#### Supplied information ####

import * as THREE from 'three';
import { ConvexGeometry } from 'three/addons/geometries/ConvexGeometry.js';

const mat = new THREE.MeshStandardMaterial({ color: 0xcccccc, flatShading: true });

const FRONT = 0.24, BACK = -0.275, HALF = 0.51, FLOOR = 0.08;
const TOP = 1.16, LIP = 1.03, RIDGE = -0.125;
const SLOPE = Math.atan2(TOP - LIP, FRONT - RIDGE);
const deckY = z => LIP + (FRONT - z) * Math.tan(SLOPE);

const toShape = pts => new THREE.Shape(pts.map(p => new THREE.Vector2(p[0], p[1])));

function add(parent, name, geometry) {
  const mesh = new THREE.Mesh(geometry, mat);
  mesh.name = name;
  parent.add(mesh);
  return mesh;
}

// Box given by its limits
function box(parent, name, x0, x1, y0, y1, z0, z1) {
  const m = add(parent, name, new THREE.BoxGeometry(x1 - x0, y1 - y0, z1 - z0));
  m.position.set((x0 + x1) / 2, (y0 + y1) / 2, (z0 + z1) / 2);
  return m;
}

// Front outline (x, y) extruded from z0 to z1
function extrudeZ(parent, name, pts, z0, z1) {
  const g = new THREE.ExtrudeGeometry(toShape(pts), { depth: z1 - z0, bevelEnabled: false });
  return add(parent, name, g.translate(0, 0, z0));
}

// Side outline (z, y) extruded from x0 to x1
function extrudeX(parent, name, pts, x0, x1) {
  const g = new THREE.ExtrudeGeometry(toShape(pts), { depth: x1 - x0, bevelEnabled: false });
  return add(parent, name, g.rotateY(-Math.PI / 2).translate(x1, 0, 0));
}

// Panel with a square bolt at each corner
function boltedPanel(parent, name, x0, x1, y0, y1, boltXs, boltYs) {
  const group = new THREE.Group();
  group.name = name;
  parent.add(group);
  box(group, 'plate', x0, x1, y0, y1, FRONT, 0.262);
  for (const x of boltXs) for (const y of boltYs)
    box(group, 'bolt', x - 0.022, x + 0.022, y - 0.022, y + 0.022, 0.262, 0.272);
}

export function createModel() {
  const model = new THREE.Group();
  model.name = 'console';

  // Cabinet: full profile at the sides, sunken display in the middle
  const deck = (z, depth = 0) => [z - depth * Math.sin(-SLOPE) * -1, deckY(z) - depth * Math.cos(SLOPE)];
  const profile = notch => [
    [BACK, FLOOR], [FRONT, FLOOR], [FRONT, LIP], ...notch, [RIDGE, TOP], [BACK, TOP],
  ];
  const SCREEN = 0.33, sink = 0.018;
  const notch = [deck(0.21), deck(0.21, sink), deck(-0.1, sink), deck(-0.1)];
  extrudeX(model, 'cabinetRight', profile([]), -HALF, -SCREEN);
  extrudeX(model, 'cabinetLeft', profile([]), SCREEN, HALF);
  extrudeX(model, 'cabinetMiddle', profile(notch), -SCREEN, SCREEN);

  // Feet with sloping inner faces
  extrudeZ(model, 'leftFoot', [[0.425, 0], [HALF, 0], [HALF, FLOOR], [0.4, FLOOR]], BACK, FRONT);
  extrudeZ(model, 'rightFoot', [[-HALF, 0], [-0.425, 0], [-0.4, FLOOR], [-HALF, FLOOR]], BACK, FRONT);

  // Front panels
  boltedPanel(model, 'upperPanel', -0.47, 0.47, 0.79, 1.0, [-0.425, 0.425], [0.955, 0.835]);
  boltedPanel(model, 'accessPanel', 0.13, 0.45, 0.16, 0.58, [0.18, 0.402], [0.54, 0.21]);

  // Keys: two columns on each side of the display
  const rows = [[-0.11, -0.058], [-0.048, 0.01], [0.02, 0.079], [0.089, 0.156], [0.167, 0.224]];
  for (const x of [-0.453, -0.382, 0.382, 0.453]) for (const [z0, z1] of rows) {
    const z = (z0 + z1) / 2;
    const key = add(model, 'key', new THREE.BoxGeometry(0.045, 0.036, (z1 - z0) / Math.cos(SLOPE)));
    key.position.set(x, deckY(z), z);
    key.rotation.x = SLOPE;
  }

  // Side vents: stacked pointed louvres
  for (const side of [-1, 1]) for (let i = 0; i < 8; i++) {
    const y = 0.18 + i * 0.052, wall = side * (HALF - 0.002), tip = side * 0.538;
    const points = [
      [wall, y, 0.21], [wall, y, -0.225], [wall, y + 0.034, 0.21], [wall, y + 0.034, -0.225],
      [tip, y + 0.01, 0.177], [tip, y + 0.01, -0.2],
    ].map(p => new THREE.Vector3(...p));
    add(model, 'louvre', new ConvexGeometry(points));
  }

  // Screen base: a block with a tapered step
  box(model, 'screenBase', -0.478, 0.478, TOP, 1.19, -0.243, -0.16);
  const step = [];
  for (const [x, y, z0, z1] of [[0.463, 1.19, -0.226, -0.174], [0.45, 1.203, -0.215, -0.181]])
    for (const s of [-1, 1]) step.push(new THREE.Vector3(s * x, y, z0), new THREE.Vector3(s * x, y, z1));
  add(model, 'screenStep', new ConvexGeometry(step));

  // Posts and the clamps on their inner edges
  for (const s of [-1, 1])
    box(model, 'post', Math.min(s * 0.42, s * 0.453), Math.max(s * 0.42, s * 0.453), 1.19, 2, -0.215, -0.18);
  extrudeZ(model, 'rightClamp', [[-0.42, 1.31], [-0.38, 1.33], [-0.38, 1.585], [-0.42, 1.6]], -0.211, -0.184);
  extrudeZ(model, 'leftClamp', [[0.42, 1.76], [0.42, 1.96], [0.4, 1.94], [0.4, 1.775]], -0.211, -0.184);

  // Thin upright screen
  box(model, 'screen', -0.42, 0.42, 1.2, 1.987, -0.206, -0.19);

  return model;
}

####

- [About this task]:
Your task is to reproduce the records in full, without any alteration.

- [Solution to this task]:
import * as THREE from 'three';
import { ConvexGeometry } from 'three/addons/geometries/ConvexGeometry.js';

const mat = new THREE.MeshStandardMaterial({ color: 0xcccccc, flatShading: true });

const FRONT = 0.24, BACK = -0.275, HALF = 0.51, FLOOR = 0.08;
const TOP = 1.16, LIP = 1.03, RIDGE = -0.125;
const SLOPE = Math.atan2(TOP - LIP, FRONT - RIDGE);
const deckY = z => LIP + (FRONT - z) * Math.tan(SLOPE);

const toShape = pts => new THREE.Shape(pts.map(p => new THREE.Vector2(p[0], p[1])));

function add(parent, name, geometry) {
  const mesh = new THREE.Mesh(geometry, mat);
  mesh.name = name;
  parent.add(mesh);
  return mesh;
}

// Box given by its limits
function box(parent, name, x0, x1, y0, y1, z0, z1) {
  const m = add(parent, name, new THREE.BoxGeometry(x1 - x0, y1 - y0, z1 - z0));
  m.position.set((x0 + x1) / 2, (y0 + y1) / 2, (z0 + z1) / 2);
  return m;
}

// Front outline (x, y) extruded from z0 to z1
function extrudeZ(parent, name, pts, z0, z1) {
  const g = new THREE.ExtrudeGeometry(toShape(pts), { depth: z1 - z0, bevelEnabled: false });
  return add(parent, name, g.translate(0, 0, z0));
}

// Side outline (z, y) extruded from x0 to x1
function extrudeX(parent, name, pts, x0, x1) {
  const g = new THREE.ExtrudeGeometry(toShape(pts), { depth: x1 - x0, bevelEnabled: false });
  return add(parent, name, g.rotateY(-Math.PI / 2).translate(x1, 0, 0));
}

// Panel with a square bolt at each corner
function boltedPanel(parent, name, x0, x1, y0, y1, boltXs, boltYs) {
  const group = new THREE.Group();
  group.name = name;
  parent.add(group);
  box(group, 'plate', x0, x1, y0, y1, FRONT, 0.262);
  for (const x of boltXs) for (const y of boltYs)
    box(group, 'bolt', x - 0.022, x + 0.022, y - 0.022, y + 0.022, 0.262, 0.272);
}

export function createModel() {
  const model = new THREE.Group();
  model.name = 'console';

  // Cabinet: full profile at the sides, sunken display in the middle
  const deck = (z, depth = 0) => [z - depth * Math.sin(-SLOPE) * -1, deckY(z) - depth * Math.cos(SLOPE)];
  const profile = notch => [
    [BACK, FLOOR], [FRONT, FLOOR], [FRONT, LIP], ...notch, [RIDGE, TOP], [BACK, TOP],
  ];
  const SCREEN = 0.33, sink = 0.018;
  const notch = [deck(0.21), deck(0.21, sink), deck(-0.1, sink), deck(-0.1)];
  extrudeX(model, 'cabinetRight', profile([]), -HALF, -SCREEN);
  extrudeX(model, 'cabinetLeft', profile([]), SCREEN, HALF);
  extrudeX(model, 'cabinetMiddle', profile(notch), -SCREEN, SCREEN);

  // Feet with sloping inner faces
  extrudeZ(model, 'leftFoot', [[0.425, 0], [HALF, 0], [HALF, FLOOR], [0.4, FLOOR]], BACK, FRONT);
  extrudeZ(model, 'rightFoot', [[-HALF, 0], [-0.425, 0], [-0.4, FLOOR], [-HALF, FLOOR]], BACK, FRONT);

  // Front panels
  boltedPanel(model, 'upperPanel', -0.47, 0.47, 0.79, 1.0, [-0.425, 0.425], [0.955, 0.835]);
  boltedPanel(model, 'accessPanel', 0.13, 0.45, 0.16, 0.58, [0.18, 0.402], [0.54, 0.21]);

  // Keys: two columns on each side of the display
  const rows = [[-0.11, -0.058], [-0.048, 0.01], [0.02, 0.079], [0.089, 0.156], [0.167, 0.224]];
  for (const x of [-0.453, -0.382, 0.382, 0.453]) for (const [z0, z1] of rows) {
    const z = (z0 + z1) / 2;
    const key = add(model, 'key', new THREE.BoxGeometry(0.045, 0.036, (z1 - z0) / Math.cos(SLOPE)));
    key.position.set(x, deckY(z), z);
    key.rotation.x = SLOPE;
  }

  // Side vents: stacked pointed louvres
  for (const side of [-1, 1]) for (let i = 0; i < 8; i++) {
    const y = 0.18 + i * 0.052, wall = side * (HALF - 0.002), tip = side * 0.538;
    const points = [
      [wall, y, 0.21], [wall, y, -0.225], [wall, y + 0.034, 0.21], [wall, y + 0.034, -0.225],
      [tip, y + 0.01, 0.177], [tip, y + 0.01, -0.2],
    ].map(p => new THREE.Vector3(...p));
    add(model, 'louvre', new ConvexGeometry(points));
  }

  // Screen base: a block with a tapered step
  box(model, 'screenBase', -0.478, 0.478, TOP, 1.19, -0.243, -0.16);
  const step = [];
  for (const [x, y, z0, z1] of [[0.463, 1.19, -0.226, -0.174], [0.45, 1.203, -0.215, -0.181]])
    for (const s of [-1, 1]) step.push(new THREE.Vector3(s * x, y, z0), new THREE.Vector3(s * x, y, z1));
  add(model, 'screenStep', new ConvexGeometry(step));

  // Posts and the clamps on their inner edges
  for (const s of [-1, 1])
    box(model, 'post', Math.min(s * 0.42, s * 0.453), Math.max(s * 0.42, s * 0.453), 1.19, 2, -0.215, -0.18);
  extrudeZ(model, 'rightClamp', [[-0.42, 1.31], [-0.38, 1.33], [-0.38, 1.585], [-0.42, 1.6]], -0.211, -0.184);
  extrudeZ(model, 'leftClamp', [[0.42, 1.76], [0.42, 1.96], [0.4, 1.94], [0.4, 1.775]], -0.211, -0.184);

  // Thin upright screen
  box(model, 'screen', -0.42, 0.42, 1.2, 1.987, -0.206, -0.19);

  return model;
}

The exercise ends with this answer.